Everytime I think “Polly”, my mind would chime in, “…has a cracker…”; at first I thought that it was just that I have Nirvana in mind. Then I found out that the character of this book was really named after the song.
Polly’s first person narration is sparse and sarcastic and just a little disconnected for me. I felt that even though I’m reading a first-person narrative, it was hard to really get into her character at first. The story is told in eight chapters, each titled after (and is focused on) a different boy in her life. I find it interesting as a storytelling device, but also slightly irritating. I like Polly. If I knew her in person, I would think she’s really cool. Someone I’d love to be friends with. She seems sarcastic and fun, and she listen to cool music, and spends her time going to hardcore shows and still maintains a good GPA. You gotta respect that. When she says that she goes almost in a trance when she does math, I find myself wishing I knew her. And yet, like some of my friends from high school and college that seemed really independent and cool at first (none of these friends excel academically, however… they consider it “uncool” and “goody goody”), she turns out to be really dependent on the boys in her life. She measures her life on the guys she dates. This is a coming-of-age story, but I sense more confusion regarding boys and sex rather than on her own identity.

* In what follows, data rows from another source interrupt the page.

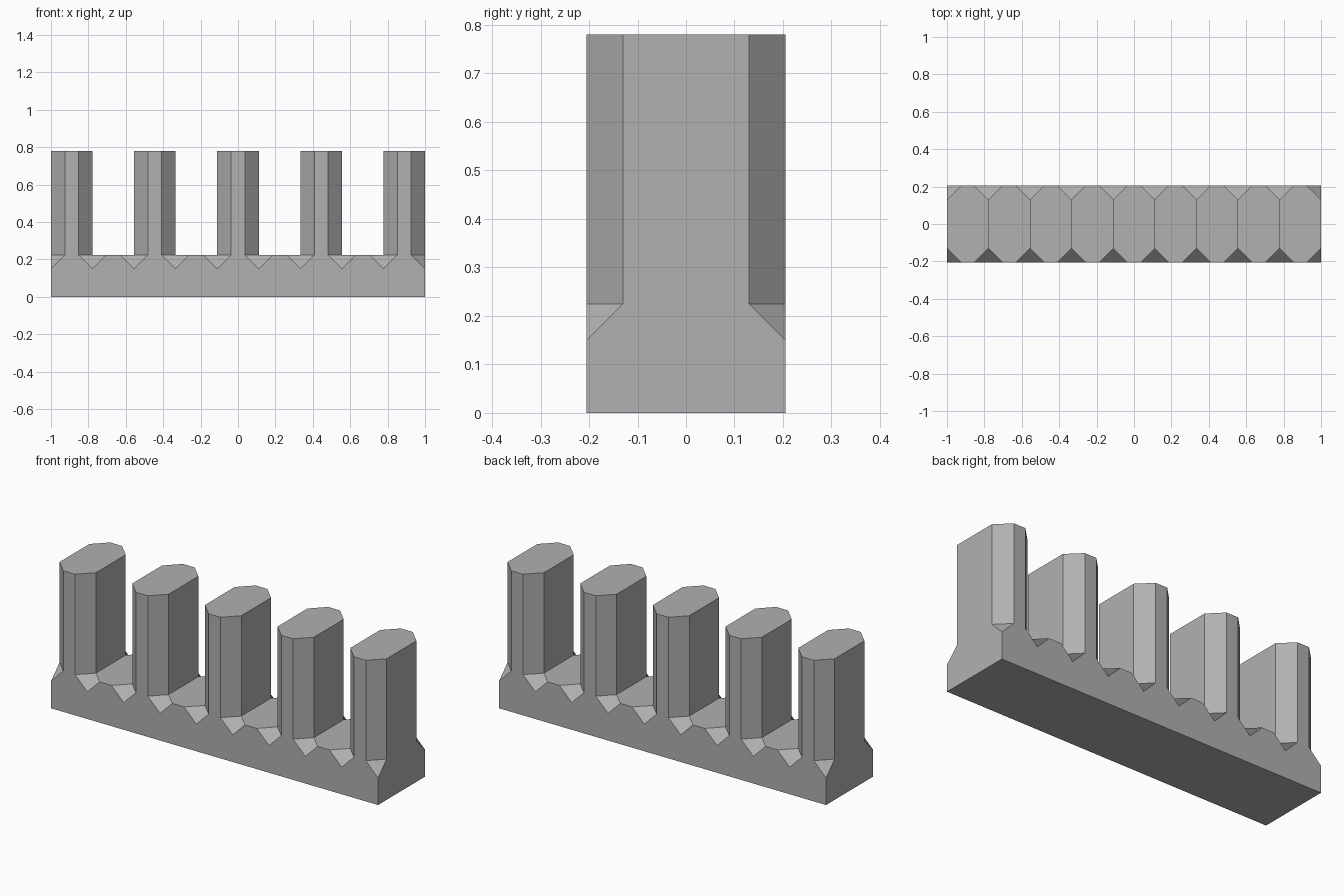
import bpy, bmesh

if "Cube" in bpy.data.objects:
    bpy.data.objects.remove(bpy.data.objects["Cube"])

CELLS = 9                  # alternating merlons and gaps
W = 2.0 / CELLS            # cell width
D = 0.205                  # half depth
C = 0.075                  # corner chamfer
SILL, TOP = 0.225, 0.78    # gap height, merlon height

bm = bmesh.new()


def face(points):
    return bm.faces.new([bm.verts.new(p) for p in points])


def cell_outline(x0, x1):
    """Octagonal plan of one cell at sill height."""
    return [(x0 + C, -D, SILL), (x1 - C, -D, SILL), (x1, C - D, SILL), (x1, D - C, SILL),
            (x1 - C, D, SILL), (x0 + C, D, SILL), (x0, D - C, SILL), (x0, C - D, SILL)]


# Octagonal tops of every cell
merlon_tops = []
for i in range(CELLS):
    top = face(cell_outline(-1 + i * W, -1 + (i + 1) * W))
    if i % 2 == 0:
        merlon_tops.append(top)

# Sloped notch at each cell boundary: quads inside, triangles at the ends
for i in range(CELLS + 1):
    x = -1 + i * W
    for y in (-1, 1):
        notch = [(x, y * D, SILL - C)]
        if i > 0:
            notch.append((x - C, y * D, SILL))
        notch.append((x, y * (D - C), SILL))
        if i < CELLS:
            notch.append((x + C, y * D, SILL))
        face(notch)

# Notched front and back walls
notched = [(-1, 0), (1, 0)]
for i in reversed(range(CELLS)):
    x0, x1 = -1 + i * W, -1 + (i + 1) * W
    notched += [(x1, SILL - C), (x1 - C, SILL), (x0 + C, SILL)]
notched.append((-1, SILL - C))
for y in (-D, D):
    face([(x, y, z) for x, z in notched])

# End walls and underside
for x in (-1, 1):
    face([(x, -D, 0), (x, D, 0), (x, D, SILL - C), (x, D - C, SILL),
          (x, C - D, SILL), (x, -D, SILL - C)])
face([(-1, -D, 0), (-1, D, 0), (1, D, 0), (1, -D, 0)])
bmesh.ops.remove_doubles(bm, verts=bm.verts, dist=1e-4)

# Raise alternate cells into merlons
for top in merlon_tops:
    raised = bmesh.ops.extrude_face_region(bm, geom=[top])["geom"]
    verts = [v for v in raised if isinstance(v, bmesh.types.BMVert)]
    bmesh.ops.translate(bm, verts=verts, vec=(0, 0, TOP - SILL))
    if top.is_valid:
        bm.faces.remove(top)

bmesh.ops.recalc_face_normals(bm, faces=bm.faces)

mesh = bpy.data.meshes.new("battlement_wall")
bm.to_mesh(mesh)
bm.free()
wall = bpy.data.objects.new("battlement_wall", mesh)
bpy.context.collection.objects.link(wall)

# Dark grey stone
stone = bpy.data.materials.new("stone")
stone.diffuse_color = (0.44, 0.44, 0.44, 1)
stone.use_nodes = True
stone.node_tree.nodes["Principled BSDF"].inputs["Base Color"].default_value = stone.diffuse_color
mesh.materials.append(stone)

I like Polly Clark, despite being slightly disappointed in her. She might not be the strong protagonist I was hoping for, but she does have character. Lots of it. She does come into her own in the end, so that’s pretty cool. She survived the self-destructive relationships and emotionally unavailable parents. She still uses music as an escape, but she also found art as a medium to express herself more constructively than “drugs, sex, & rock and roll”. Overall, I guess I’d say that it’s an okay read.
~ originally posted on blogspot